21 tips for flower lovers everywhere.
21 Tips for Gardening With Allergies continued...
6. Many flowering bushes and trees -- roses, azaleas, dogwoods, plums,
Bradford pears, crepe myrtles, and Japanese cherry -- don't release much
pollen. So these are less likely to cause an allergy problem when planted in a
yard. Just don't plant them under a bedroom window -- or you could have a
7. Window screens won't protect you from pollen. Pollen grains are tiny
compared to the screens' holes. You may have to remove an offending plant if
it's a problem.
More on trees...
8. Yews are popular evergreen landscape trees and shrubs. It's used in
chemotherapy (in the breast cancer drug Taxol). If yews are planted near
windows, it's best to take them out. (Female yew trees have bright red berries
-- and are harmless.)
9. The evergreen shrub Ligustrum (or privet) is in the olive family
and is known to produce potent pollen. If this shrub is planted at your house's
foundation, prepare for a pollen blast.
10. Japanese boxwood and Abelia shrubs produce lots of pollen. Keep
them closely clipped, and you'll have fewer pollen problems.
11. Burning bush (also known as summer cypress or Kochia) is one of
the great beauties of autumn, turning a vibrant scarlet. But beware! It's in
the tumbleweed family and is a notorious pollen producer.
12. Remove any dying shrub or tree. You'll protect yourself from the highly

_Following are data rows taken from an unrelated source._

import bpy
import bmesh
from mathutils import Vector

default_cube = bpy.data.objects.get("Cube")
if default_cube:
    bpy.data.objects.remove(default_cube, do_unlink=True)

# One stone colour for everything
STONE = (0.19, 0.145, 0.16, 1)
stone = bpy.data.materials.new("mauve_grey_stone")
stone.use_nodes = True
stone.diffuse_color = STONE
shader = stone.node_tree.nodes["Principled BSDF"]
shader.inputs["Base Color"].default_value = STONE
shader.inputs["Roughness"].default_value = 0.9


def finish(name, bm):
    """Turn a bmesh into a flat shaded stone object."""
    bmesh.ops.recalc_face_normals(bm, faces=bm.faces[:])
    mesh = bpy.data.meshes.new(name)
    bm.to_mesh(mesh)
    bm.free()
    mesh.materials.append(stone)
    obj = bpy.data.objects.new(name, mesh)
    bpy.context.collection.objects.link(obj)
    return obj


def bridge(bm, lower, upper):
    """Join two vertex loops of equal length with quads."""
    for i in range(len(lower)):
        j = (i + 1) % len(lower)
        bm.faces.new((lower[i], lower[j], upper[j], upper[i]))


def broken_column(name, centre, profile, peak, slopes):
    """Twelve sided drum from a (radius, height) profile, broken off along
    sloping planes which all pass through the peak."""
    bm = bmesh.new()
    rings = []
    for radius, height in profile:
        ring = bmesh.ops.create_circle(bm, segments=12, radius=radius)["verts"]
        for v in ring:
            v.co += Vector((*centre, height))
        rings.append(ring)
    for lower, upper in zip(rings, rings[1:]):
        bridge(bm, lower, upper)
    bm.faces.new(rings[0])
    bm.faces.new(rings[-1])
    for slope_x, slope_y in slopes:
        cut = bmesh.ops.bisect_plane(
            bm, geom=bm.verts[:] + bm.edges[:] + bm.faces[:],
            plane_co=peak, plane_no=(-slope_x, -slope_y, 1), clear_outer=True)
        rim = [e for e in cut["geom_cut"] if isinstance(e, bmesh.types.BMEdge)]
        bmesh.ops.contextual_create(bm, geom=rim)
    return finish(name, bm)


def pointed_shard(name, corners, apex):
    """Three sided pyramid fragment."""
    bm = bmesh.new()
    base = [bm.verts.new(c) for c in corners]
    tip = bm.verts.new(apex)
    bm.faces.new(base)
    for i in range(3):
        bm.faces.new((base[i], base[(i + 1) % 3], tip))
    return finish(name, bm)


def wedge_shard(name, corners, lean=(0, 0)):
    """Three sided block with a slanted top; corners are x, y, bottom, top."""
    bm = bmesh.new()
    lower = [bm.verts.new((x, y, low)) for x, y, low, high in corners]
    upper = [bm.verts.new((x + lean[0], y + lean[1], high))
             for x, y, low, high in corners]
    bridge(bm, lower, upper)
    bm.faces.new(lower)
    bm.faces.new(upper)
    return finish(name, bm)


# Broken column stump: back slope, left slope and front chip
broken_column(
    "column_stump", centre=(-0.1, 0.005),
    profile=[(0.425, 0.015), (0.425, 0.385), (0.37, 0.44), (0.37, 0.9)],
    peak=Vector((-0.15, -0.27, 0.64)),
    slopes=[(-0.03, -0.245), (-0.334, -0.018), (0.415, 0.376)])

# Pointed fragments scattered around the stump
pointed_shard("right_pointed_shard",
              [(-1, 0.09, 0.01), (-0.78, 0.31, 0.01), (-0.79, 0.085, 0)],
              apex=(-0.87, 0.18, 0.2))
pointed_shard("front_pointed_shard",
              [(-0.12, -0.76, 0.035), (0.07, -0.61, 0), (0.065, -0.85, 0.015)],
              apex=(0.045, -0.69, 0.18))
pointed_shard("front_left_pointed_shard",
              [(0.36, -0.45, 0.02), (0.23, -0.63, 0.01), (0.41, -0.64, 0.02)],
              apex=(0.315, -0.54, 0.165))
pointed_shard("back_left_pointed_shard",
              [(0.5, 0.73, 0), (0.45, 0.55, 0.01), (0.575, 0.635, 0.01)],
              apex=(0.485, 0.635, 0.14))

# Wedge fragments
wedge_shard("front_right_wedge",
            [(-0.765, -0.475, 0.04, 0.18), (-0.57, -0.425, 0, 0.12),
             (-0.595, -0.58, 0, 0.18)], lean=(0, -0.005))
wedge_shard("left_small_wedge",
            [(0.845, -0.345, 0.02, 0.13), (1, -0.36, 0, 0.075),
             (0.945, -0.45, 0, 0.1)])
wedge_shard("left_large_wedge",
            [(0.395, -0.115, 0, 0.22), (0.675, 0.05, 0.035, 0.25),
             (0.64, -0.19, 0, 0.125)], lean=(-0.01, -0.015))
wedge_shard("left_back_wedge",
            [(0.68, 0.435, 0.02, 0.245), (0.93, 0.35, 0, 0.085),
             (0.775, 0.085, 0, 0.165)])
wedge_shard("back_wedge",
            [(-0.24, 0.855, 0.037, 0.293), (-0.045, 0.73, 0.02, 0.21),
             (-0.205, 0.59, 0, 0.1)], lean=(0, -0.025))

allergenic insect dander that predatory insects generate, as well as
13. Native shrubs, trees, and flowers are well-adapted to your region. They

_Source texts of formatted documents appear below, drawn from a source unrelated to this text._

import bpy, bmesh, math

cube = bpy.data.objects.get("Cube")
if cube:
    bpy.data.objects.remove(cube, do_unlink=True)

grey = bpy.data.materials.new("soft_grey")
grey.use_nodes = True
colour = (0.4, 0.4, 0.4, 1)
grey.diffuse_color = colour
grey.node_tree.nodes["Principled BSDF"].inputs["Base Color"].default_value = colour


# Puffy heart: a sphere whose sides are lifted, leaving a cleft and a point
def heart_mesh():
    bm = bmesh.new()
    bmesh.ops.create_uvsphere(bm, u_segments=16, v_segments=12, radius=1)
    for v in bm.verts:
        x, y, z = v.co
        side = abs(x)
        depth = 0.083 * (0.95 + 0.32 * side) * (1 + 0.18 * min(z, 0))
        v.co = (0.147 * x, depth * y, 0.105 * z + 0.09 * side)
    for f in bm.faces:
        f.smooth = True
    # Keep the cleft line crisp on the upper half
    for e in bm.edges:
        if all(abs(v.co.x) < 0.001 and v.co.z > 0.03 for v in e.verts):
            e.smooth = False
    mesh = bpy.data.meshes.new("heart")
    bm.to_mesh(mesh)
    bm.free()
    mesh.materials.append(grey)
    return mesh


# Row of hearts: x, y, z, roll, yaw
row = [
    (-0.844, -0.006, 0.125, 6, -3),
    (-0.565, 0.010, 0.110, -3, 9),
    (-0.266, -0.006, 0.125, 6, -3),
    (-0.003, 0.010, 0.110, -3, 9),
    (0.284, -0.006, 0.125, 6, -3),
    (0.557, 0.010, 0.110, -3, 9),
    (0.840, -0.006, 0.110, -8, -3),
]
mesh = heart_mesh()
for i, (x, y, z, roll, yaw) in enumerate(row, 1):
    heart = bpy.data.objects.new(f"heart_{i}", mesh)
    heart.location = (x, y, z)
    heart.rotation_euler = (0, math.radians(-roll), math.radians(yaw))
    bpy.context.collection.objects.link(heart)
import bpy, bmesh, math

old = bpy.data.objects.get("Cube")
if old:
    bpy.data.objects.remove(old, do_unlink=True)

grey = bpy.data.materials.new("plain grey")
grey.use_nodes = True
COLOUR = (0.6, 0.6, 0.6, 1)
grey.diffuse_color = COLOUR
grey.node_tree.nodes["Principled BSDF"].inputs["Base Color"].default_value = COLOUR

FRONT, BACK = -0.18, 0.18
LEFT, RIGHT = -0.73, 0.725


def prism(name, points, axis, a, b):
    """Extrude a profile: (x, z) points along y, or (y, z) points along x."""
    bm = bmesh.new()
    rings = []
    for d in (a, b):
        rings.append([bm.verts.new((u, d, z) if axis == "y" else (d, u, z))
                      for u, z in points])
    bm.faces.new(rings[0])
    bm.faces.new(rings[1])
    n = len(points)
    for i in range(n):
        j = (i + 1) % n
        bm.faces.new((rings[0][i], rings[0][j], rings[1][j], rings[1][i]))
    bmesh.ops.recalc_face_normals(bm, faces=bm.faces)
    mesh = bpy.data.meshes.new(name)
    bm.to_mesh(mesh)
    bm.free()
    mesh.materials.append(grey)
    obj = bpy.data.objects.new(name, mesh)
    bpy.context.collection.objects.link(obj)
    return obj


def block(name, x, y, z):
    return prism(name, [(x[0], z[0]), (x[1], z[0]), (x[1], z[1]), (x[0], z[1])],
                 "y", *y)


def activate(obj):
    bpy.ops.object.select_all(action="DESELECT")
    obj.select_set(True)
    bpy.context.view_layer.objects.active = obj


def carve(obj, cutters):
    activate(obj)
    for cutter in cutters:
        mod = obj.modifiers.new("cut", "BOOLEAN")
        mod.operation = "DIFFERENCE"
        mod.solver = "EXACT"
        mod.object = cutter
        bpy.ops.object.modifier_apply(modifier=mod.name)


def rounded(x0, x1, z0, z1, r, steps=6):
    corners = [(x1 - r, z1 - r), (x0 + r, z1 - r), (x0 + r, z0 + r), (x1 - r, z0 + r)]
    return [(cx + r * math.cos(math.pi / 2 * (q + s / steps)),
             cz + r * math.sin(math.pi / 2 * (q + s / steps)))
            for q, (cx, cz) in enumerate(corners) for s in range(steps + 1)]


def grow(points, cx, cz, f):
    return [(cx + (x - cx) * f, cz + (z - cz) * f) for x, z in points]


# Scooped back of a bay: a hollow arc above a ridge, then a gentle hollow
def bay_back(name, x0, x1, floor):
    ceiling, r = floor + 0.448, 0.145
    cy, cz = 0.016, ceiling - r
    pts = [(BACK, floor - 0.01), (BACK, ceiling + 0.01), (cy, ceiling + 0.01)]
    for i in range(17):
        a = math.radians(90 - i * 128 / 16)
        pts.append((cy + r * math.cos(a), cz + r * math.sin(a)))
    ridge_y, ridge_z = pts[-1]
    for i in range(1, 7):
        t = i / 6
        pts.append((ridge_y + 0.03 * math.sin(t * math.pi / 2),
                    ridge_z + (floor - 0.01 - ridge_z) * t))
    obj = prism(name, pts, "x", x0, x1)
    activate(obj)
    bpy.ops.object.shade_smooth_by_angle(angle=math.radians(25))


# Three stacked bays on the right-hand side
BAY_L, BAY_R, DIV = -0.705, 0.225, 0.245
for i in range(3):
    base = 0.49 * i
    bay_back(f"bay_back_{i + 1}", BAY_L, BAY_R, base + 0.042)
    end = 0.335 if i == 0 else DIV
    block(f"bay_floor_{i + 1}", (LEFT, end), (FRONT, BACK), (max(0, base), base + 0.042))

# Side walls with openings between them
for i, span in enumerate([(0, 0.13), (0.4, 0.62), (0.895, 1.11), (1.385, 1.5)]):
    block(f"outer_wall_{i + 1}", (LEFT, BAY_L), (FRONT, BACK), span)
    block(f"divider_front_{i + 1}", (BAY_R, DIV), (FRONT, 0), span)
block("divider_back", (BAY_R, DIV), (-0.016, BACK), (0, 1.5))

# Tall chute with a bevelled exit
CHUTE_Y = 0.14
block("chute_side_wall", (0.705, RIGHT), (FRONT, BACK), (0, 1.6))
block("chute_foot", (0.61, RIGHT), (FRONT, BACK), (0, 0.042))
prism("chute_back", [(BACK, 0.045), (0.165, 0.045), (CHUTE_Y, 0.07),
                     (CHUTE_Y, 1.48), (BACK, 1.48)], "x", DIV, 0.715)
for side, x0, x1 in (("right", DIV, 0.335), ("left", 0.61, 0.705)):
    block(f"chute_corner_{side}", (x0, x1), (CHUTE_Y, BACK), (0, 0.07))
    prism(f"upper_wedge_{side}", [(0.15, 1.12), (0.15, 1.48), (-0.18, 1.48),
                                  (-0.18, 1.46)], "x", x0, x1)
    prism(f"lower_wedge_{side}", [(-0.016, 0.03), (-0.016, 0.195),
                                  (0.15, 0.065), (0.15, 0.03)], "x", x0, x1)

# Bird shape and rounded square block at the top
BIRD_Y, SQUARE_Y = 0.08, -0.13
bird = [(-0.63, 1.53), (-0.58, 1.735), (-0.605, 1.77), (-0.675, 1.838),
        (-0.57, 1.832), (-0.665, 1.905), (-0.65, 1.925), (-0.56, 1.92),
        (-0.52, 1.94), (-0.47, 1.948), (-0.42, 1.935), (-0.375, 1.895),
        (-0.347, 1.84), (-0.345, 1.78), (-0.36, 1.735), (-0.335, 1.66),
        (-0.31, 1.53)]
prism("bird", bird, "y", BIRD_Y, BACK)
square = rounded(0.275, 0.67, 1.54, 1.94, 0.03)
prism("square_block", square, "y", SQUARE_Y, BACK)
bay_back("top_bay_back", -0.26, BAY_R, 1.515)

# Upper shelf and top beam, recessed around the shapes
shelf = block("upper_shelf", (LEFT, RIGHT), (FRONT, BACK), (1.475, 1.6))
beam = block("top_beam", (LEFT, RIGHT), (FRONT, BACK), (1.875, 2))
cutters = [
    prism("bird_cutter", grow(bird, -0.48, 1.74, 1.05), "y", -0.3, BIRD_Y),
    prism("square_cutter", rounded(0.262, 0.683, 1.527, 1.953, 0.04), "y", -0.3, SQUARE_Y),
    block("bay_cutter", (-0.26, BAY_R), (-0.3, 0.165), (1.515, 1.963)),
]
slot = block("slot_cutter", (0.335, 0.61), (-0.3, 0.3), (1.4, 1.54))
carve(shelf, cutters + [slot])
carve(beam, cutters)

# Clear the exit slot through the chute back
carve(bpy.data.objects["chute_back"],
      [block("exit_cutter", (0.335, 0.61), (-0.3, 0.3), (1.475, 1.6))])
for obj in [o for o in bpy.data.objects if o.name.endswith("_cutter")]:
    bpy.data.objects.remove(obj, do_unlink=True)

will thrive in your yard without much attention. But if that plant was grown
from a cutting, it's likely male -- and will produce pollen. If it was grown
from seed, there's a 50-50 change it's female.
14. Healthy female shrubs draw songbirds, even hummingbirds. Check your
local nursery for berry-producing female shrubs. (Male shrubs provide no
15. The pollen from some trees -- like olive and ash trees -- is more potent
compared to other trees. It doesn't take much to produce a big allergic
reaction. You probably don't want these in your yard.
16. Birches, alders, and oaks have both male and female organs on the same
tree. (They're called monoecious plants.) But they still shed lots of pollen in
17. In times of stress and drought, a tree will produce more pollen than
usual. In heavily populated areas -- with high pollution and carbon dioxide
levels in the air -- many trees are releasing pollen more than once a
Essentials about your lawn...
18. A healthy green lawn is a very effective pollen trap. The grass traps
the sticky pollen, which washes down into the roots and soil when watered.
19. Bermuda grass produces highly allergenic pollen. When the grass is
stressed, it produces more pollen. Keeping it well fertilized and watered keeps
pollen under control.